However, before we so readily dismiss the chemwar claims from Mariupol, we should note that on the very same day as the alleged attack, a military figure on the Russian side had explicitly threatened to use chemical weapons. Eduard Basurin, a militia leader from the Donetsk People’s Republic, one of the brutal Russian-backed sparatist enclaves in Ukraine’s east, commented to Russian media (specifically RIA-Novosti) on the possible use of chemical weapons to take Mariupol’s Azovstal Steel Plant, which was held by what he called “nationalists” (Ukrainian resistance forces, in Russian military lingo). Said Basurin: “When capturing Azovstal in Mariupol, you need to act more cunningly in order to avoid losses, because of the underground floors. It is pointless to storm the object… It is possible to accomplish. The chemical troops, I believe, will then find a means to smoke moles out of their holes.” (See coverage at The Independent and India’s Republic World)
Recalling the ritual regurgitation of “false flag” claims after every chemical attack in Syria over the past years, it certainly is tiresome to see pro-Putin partisans falling for the same propaganda trick again and again. We await the determination of bona fide human rights organizations on whether there was a chemical attack in Mariupol, but the rush to judgment by online partisans in such cases is unseemly.
And the Syria comparison is, alas, all too relevant here. The Russian general Alexander Dvornikov, dubbed “the Butcher of Syria” for his savage bombardment of Aleppo in 2015-6, has just been appointed commander of Putin’s new offensive in the east of Ukraine. As the New Zealand Herald recalls:
In the six months that Dvornikov ran Russia’s military campaign in support of Syrian leader Bashar al-Assad, his air force conducted 9,000 bombing sorties, destroying large parts of Aleppo, Homs and other smaller towns. He is known for having helped to devise a Russian strategy to break the will of civilians living in besieged cities by deliberately targeting basic infrastructures such as bakeries, hospitals and water sources.
Which brings us to a rather critical point. Russia is clearly attempting to repeat this monstrous strategy in Ukraine. Mariupol has now been destroyed as completely as Aleppo was. An aide to Mariupol’s mayor just warned on Twitter that “advice on protection in the event of the use of chemical weapons for Mariupol is not relevant—there are almost no surviving windows or premises in the city, there is no running water and sanitation.”
The Associated Press just tweeted a video of graphic images of the ruins and casualties and mourning families in Mariupol, to lurid background music.

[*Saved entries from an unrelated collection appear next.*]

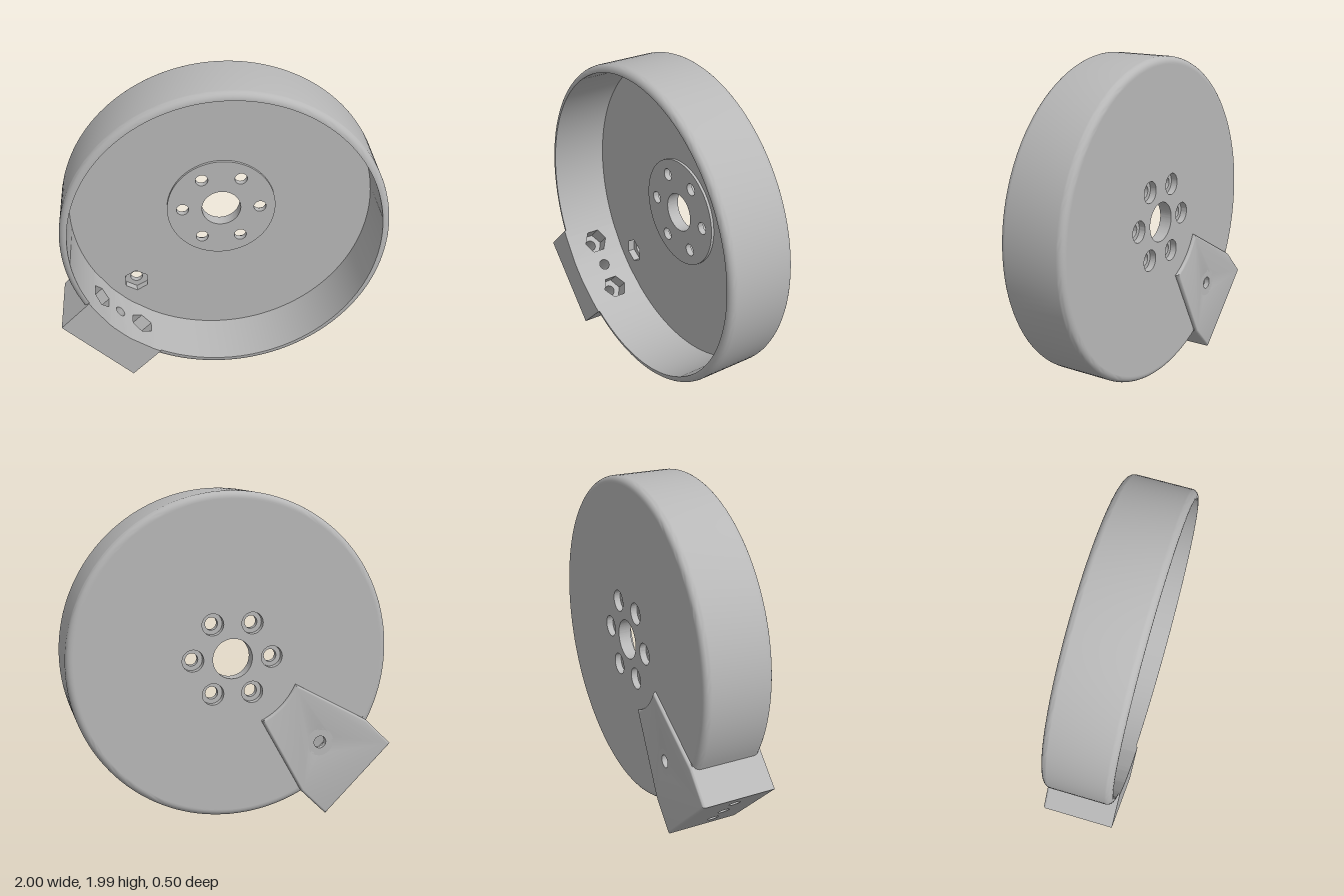
import * as THREE from 'three';
import { toCreasedNormals } from 'three/addons/utils/BufferGeometryUtils.js';

const R_OUT = 0.975, R_IN = 0.93;         // drum wall
const BACK = -0.21, FRONT = 0.21;         // drum faces
const HALF = 0.297, END = 1.138;          // bracket half width and outer end
const NUT = 0.774;                        // radial place of the plate bolt

const grey = new THREE.MeshStandardMaterial({ color: 0xb8b8b8 });
grey.name = 'grey';

function add(parent, name, geometry, crease = 0.5) {
  const mesh = new THREE.Mesh(toCreasedNormals(geometry, crease), grey);
  mesh.name = name;
  parent.add(mesh);
  return mesh;
}

const circle = (x, y, r, P = THREE.Path) => new P().absarc(x, y, r, 0, Math.PI * 2, false);

function hexagon(x, y, r) {
  const points = [];
  for (let i = 0; i < 6; i++) {
    const a = Math.PI / 2 + i * Math.PI / 3;
    points.push(new THREE.Vector2(x + r * Math.cos(a), y + r * Math.sin(a)));
  }
  return new THREE.Path(points);
}

// Round slab between two z levels with holes
function slab(radius, z0, z1, holes) {
  const shape = circle(0, 0, radius, THREE.Shape);
  shape.holes.push(...holes);
  const g = new THREE.ExtrudeGeometry(shape, { depth: z1 - z0, bevelEnabled: false, curveSegments: 64 });
  return g.translate(0, 0, z0);
}

const boltRing = (r) => Array.from({ length: 6 }, (_, i) =>
  circle(0.24 * Math.cos(i * Math.PI / 3), 0.24 * Math.sin(i * Math.PI / 3), r));

// Slice of the bracket block, extruded radially; its inner end can follow the drum wall
function slice(t0, t1, y0, y1, curved, hole) {
  const shape = new THREE.Shape([
    new THREE.Vector2(t0, -0.22), new THREE.Vector2(t1, -0.22),
    new THREE.Vector2(t1, 0.212), new THREE.Vector2(t0, 0.212)]);
  if (hole) shape.holes.push(hole);
  const g = new THREE.ExtrudeGeometry(shape, { depth: y1 - y0, bevelEnabled: false, curveSegments: 12 });
  g.rotateX(-Math.PI / 2).translate(0, y0, 0);
  const p = g.attributes.position;
  for (let i = 0; curved && i < p.count; i++) {
    if (p.getY(i) < y0 + 0.001) p.setY(i, Math.sqrt(R_IN * R_IN - p.getX(i) ** 2));
  }
  g.computeVertexNormals();
  return g;
}

function buildDrum() {
  const drum = new THREE.Group();
  drum.name = 'drum';

  // Wall with rounded outer edges, left open where the bracket block passes through
  const profile = [new THREE.Vector2(R_IN, BACK)];
  const fillet = (z, from) => {
    for (let i = 0; i <= 6; i++) {
      const a = from + i * Math.PI / 12;
      profile.push(new THREE.Vector2(R_OUT - 0.04 + 0.04 * Math.cos(a), z + 0.04 * Math.sin(a)));
    }
  };
  fillet(BACK + 0.04, -Math.PI / 2);
  fillet(FRONT - 0.04, 0);
  profile.push(new THREE.Vector2(R_IN, FRONT), new THREE.Vector2(R_IN, -0.16));
  const cut = Math.asin(HALF / R_OUT);
  const wall = new THREE.LatheGeometry(profile, 128, -Math.PI / 4 + cut, Math.PI * 2 - 2 * cut);
  add(drum, 'wall', wall.rotateX(Math.PI / 2), 0.6);

  // Floor: counterbored back layer, front layer and raised hub
  const nutPocket = () => hexagon(-NUT * Math.SQRT1_2, -NUT * Math.SQRT1_2, 0.08);
  const bore = () => circle(0, 0, 0.12);
  add(drum, 'floorBack', slab(0.935, BACK, -0.17, [bore(), ...boltRing(0.065), nutPocket()]));
  add(drum, 'floorFront', slab(0.935, -0.17, -0.15, [bore(), ...boltRing(0.038), nutPocket()]));
  add(drum, 'hub', slab(0.335, -0.15, -0.133, [bore(), ...boltRing(0.038)]));
  return drum;
}

function buildBracket() {
  const bracket = new THREE.Group();      // local y points radially outward
  bracket.name = 'bracket';

  // Block in slices: solid strips, a centre hole and two nut pockets
  for (const [a, b] of [[0.25, HALF], [0.05, 0.09]]) {
    add(bracket, 'blockStrip', slice(a, b, R_IN, END, true));
    add(bracket, 'blockStrip', slice(-b, -a, R_IN, END, true));
  }
  add(bracket, 'blockCentre', slice(-0.05, 0.05, R_IN, END, true, circle(0, -0.02, 0.035)));
  for (const s of [-1, 1]) {
    const t0 = s * 0.17 - 0.08, t1 = s * 0.17 + 0.08;
    add(bracket, 'nutPocket', slice(t0, t1, R_IN, 1.02, true, hexagon(s * 0.17, -0.02, 0.078)));
    add(bracket, 'boltHole', slice(t0, t1, 1.02, END, false, circle(s * 0.17, -0.02, 0.035)));
  }

  // Tapered back plate with soft edges and an arc end around the hub
  const plate = new THREE.Shape();
  plate.moveTo(HALF, END);
  plate.lineTo(-HALF, END);
  plate.lineTo(-HALF, 0.91);
  plate.lineTo(-0.15, 0.4);
  plate.absarc(0, 0, 0.427, Math.atan2(0.4, -0.15), Math.atan2(0.4, 0.15), true);
  plate.lineTo(HALF, 0.91);
  plate.holes.push(circle(0, NUT, 0.06));
  const b = 0.015;
  const g = new THREE.ExtrudeGeometry(plate, {
    depth: 0.005, bevelThickness: b, bevelSize: b, bevelOffset: -b, bevelSegments: 4, curveSegments: 16 });
  add(bracket, 'backPlate', g.translate(0, 0, -0.23 + b));

  // Ring that lines the plate bolt hole
  const ring = slab(0.085, -0.23, -0.195, [circle(0, 0, 0.038)]);
  add(bracket, 'plateBoltHole', ring.translate(0, NUT, 0));

  bracket.rotation.z = Math.PI * 0.75;
  return bracket;
}

export function createModel() {
  const model = new THREE.Group();
  model.name = 'drumCover';
  const body = new THREE.Group();
  body.name = 'body';
  body.add(buildDrum(), buildBracket());
  body.position.set(0.02, 1.015, 0.01);
  body.rotation.y = -0.029;               // slight turn of the whole part
  model.add(body);
  return model;
}
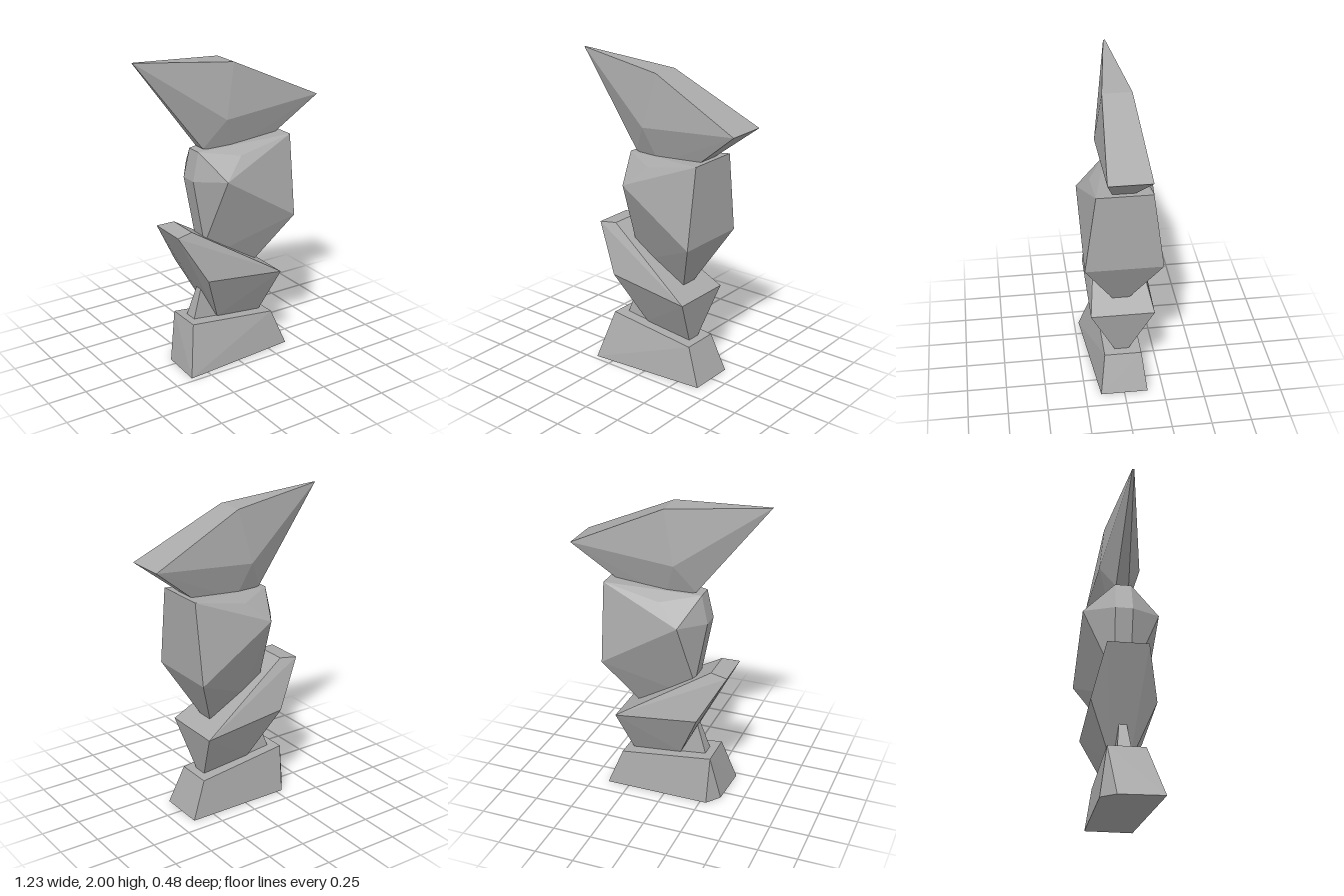
import * as THREE from 'three';
import { ConvexGeometry } from 'three/addons/geometries/ConvexGeometry.js';

const stone = new THREE.MeshStandardMaterial({ color: 0xaaaaaa });
stone.name = 'greyStone';

// Faceted rock from its corner points
function rock(name, corners) {
  const geometry = new ConvexGeometry(corners.map((c) => new THREE.Vector3(...c)));
  const mesh = new THREE.Mesh(geometry, stone);
  mesh.name = name;
  return mesh;
}

// Rock with matching front and back: each [x, y, z] is mirrored across z = 0
const mirrored = (half) => half.flatMap(([x, y, z]) => [[x, y, z], [x, y, -z]]);

export function createModel() {
  const group = new THREE.Group();
  group.name = 'stackedRocks';

  // Tapered foot, with a chamfered rear corner
  group.add(rock('baseRock', [
    [-0.375, 0, 0.22], [0.395, 0, 0.15], [0.395, 0, -0.15],
    [-0.29, 0, -0.15], [-0.36, 0, -0.06],
    [-0.3, 0.31, 0.12], [-0.3, 0.31, -0.11],
    [0.3, 0.24, 0.115], [0.3, 0.24, -0.12],
  ]));

  // Small wedge propping up the second rock
  group.add(rock('propWedge', mirrored([
    [-0.25, 0.29, 0.045], [-0.03, 0.27, 0.045],
    [-0.17, 0.53, 0.02], [-0.08, 0.53, 0.02],
  ])));

  // Tilted rock with a raised end
  group.add(rock('lowerRock', mirrored([
    [-0.405, 0.92, 0.127], [-0.295, 0.93, 0.105],
    [-0.235, 0.62, 0.2], [0.31, 0.555, 0.2],
    [0.25, 0.245, 0.045], [-0.08, 0.285, 0.055],
  ])));

  // Tall middle rock
  group.add(rock('middleRock', mirrored([
    [-0.21, 1.41, 0.05], [0.02, 1.38, 0.17], [0.38, 1.455, 0.17],
    [-0.25, 1.23, 0.055], [-0.12, 1.255, 0.24], [0.375, 0.945, 0.24],
    [-0.17, 0.8, 0.05], [-0.04, 0.74, 0.06], [0.21, 0.62, 0.055],
  ])));

  // Pointed capstone
  group.add(rock('capRock', mirrored([
    [-0.615, 2, 0.006], [0.02, 1.94, 0.09], [0.612, 1.665, 0.13],
    [-0.055, 1.605, 0.13], [-0.24, 1.54, 0.03],
    [-0.17, 1.42, 0.04], [0.02, 1.38, 0.06], [0.34, 1.45, 0.07],
  ])));

  return group;
}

This is clearly emotionally manipulative, but we assert that there are those for whom such manipulation would be intellectually salubrious. Immediately assuming that a particular atrocity at Mariupol or Bucha was a lie—or a “false flag” by Ukrainian forces against their own people—amid the wholesale destruction of these cities by Russia’s war machine is perverse and dishonest on its face.
Photo via Twitter
Is the Azov Battalion really ‘neo-Nazi’?
Make of of it what you will, but this is denied in a FAQ-style commentary from Euromaidan Press, who write:
Russia destroys Mariupol steel plant
The Azov Regiment reports that the Azovstal steelworks in Mariupol was destroyed by Russian bombardment, and that many people are trapped under the rubble. Some 1,000 civilians had taken shelter at the complex, of whom 300 are missing, including many children. (Ukrinform)
Mariupol steel plant still holding out?
About 1,000 civilians remain trapped at a steel plant where Ukrainian forces are making their last stand in the besieged city of Mariupol, President Volodymyr Zelensky said after a Russian ultimatum to the plant’s defedners to surrender or die expired on April 20. (RTE)